We didn't think so.

But the best antidote to foolish thinking about job creation is the work of economists Steven J. Davis and John Haltiwanger. Their painstaking research has revealed a side of America's dynamism that isn't always pretty. Between 1977 and 2005, years roughly overlapping Mr. Romney's business career, some 15% of all jobs were destroyed every year, even as total jobs grew by an average of 2% a year. Job creation and destruction are both relentless, the authors showed in paper after paper. The small difference between the two is what we call prosperity.

Lace In Moderation ...From Paris

Lately I have been pairing a bit of lace with everything from rugged French industrial moving blankets to prettily patterned Peruvian bedspreads. Sheets and shams with a spot of something delicate—lace, crochet or embroidery—are exactly what a room full of sleekness needs. However, overdoing it, especially on the bed, with too much all at once, can tip the look into "Pretty Baby" boudoir bordello territory.

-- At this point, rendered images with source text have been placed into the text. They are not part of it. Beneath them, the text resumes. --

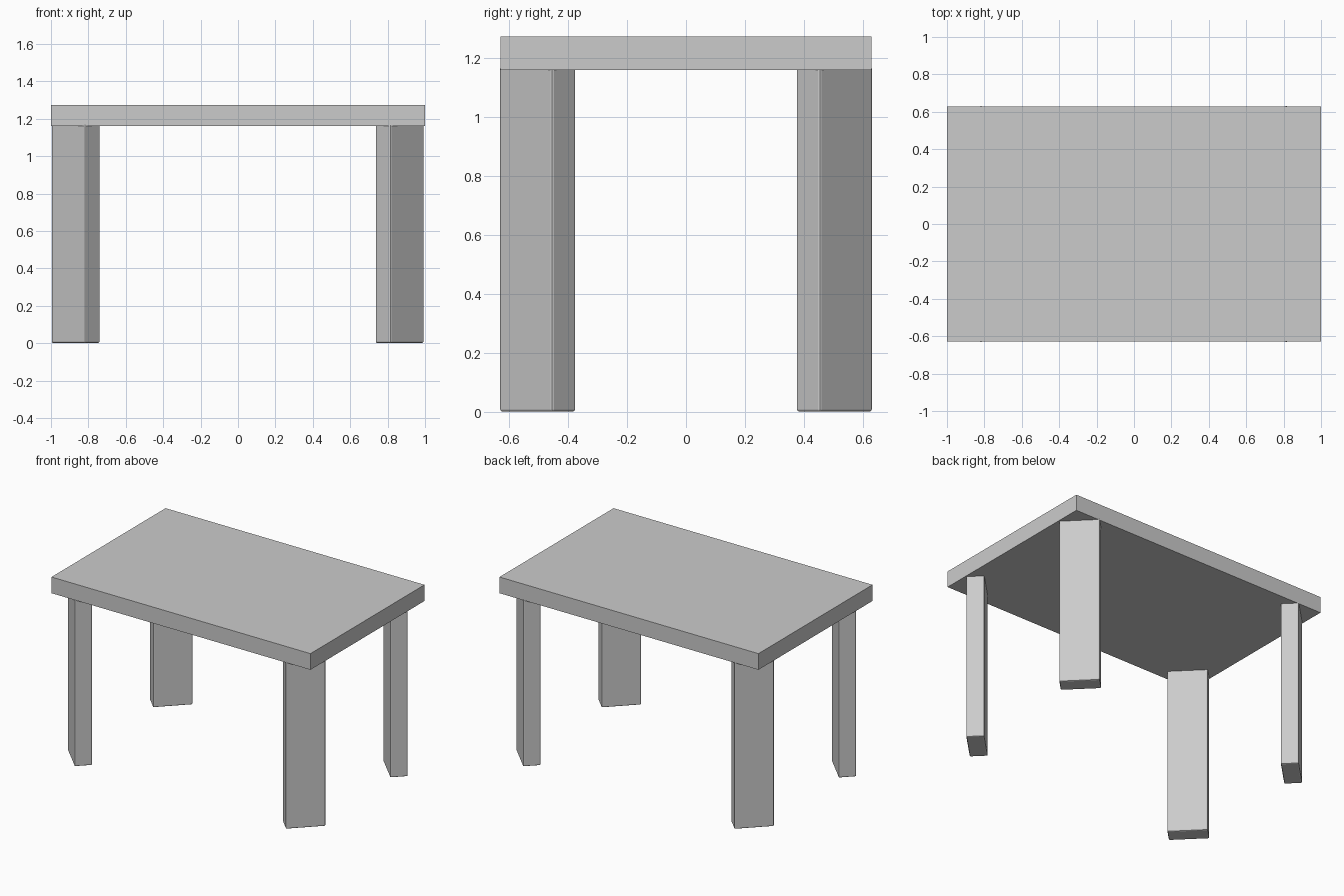
import bpy
from math import radians

if "Cube" in bpy.data.objects:
    bpy.data.objects.remove(bpy.data.objects["Cube"])


def box(name, size, centre, turn=0.0):
    bpy.ops.mesh.primitive_cube_add(size=1, location=centre)
    ob = bpy.context.object
    ob.name = name
    ob.scale = size
    bpy.ops.object.transform_apply(location=False, rotation=False, scale=True)
    ob.rotation_euler.z = radians(turn)
    return ob


# Rectangular slab top
TOP_Z, UNDER_Z = 1.273, 1.16
box("tabletop", (2.0, 1.258, TOP_Z - UNDER_Z), (0, 0, (TOP_Z + UNDER_Z) / 2))

# Four plank legs, broad face turned 45 degrees outward to each corner
LEG_H = 1.172
for y_name, sy in (("front", -1), ("back", 1)):
    for x_name, sx in (("left", -1), ("right", 1)):
        leg = box(f"{y_name}_{x_name}_leg", (0.255, 0.114, LEG_H),
                  (sx * 0.866 - 0.002, sy * 0.504, LEG_H / 2), -45 * sx * sy)
        # Slightly eased edges
        bevel = leg.modifiers.new("eased_edges", 'BEVEL')
        bevel.width = 0.008
        bevel.segments = 2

Like everything else in life, enjoy your lace in moderation.


—Ms. Ruffin Costello is a writer and design consultant based in New Orleans

http://online.wsj.com/article/SB10001424052970203471004577141371318014382.html

Highly inflammatory headline by national mag, not backed up by details ...

Newsweek Wonders: “Why Are Obama’s Critics So Dumb?”

Posted by Jim Hoft on Monday, January 16, 2012, 10:46 AM

The Newsweek cover story this week asks, “Why Are Obama Critics So Dumb?”

The article is by far left Obama-supporter Andrew Sullivan who continues to push the lunacy that Trig Palin is not Sarah Palin’s son.

NewsBusters asks: Is there anything the mainstream media won’t do to get Obama reelected?
Indeed.

In fact, Sullivan’s fluff piece omitted these important truths.
Obama tripled the US deficit.

The Obama deficit this past year reached $1.2 trillion. (The Captain’s Comments)

Obama is the worst jobs president since the Great Depression.

Federal non-defense spending soared under Obama.

Super Economy Blog and Greg Mankiw

Obama set records in the long-term unemployment rate.

(EOAD)

Then there’s this by John E. at Ace of Spades:

Oh, and the economy was downgraded for the first time in a century.

But Sullivan thinks you’re dumb.
Unbelievable.

Power Line has more.


GOP field of candidates down a man, Huntsman quits

ABC news:

Huntsman to Drop Out of GOP Race; Will Endorse Romney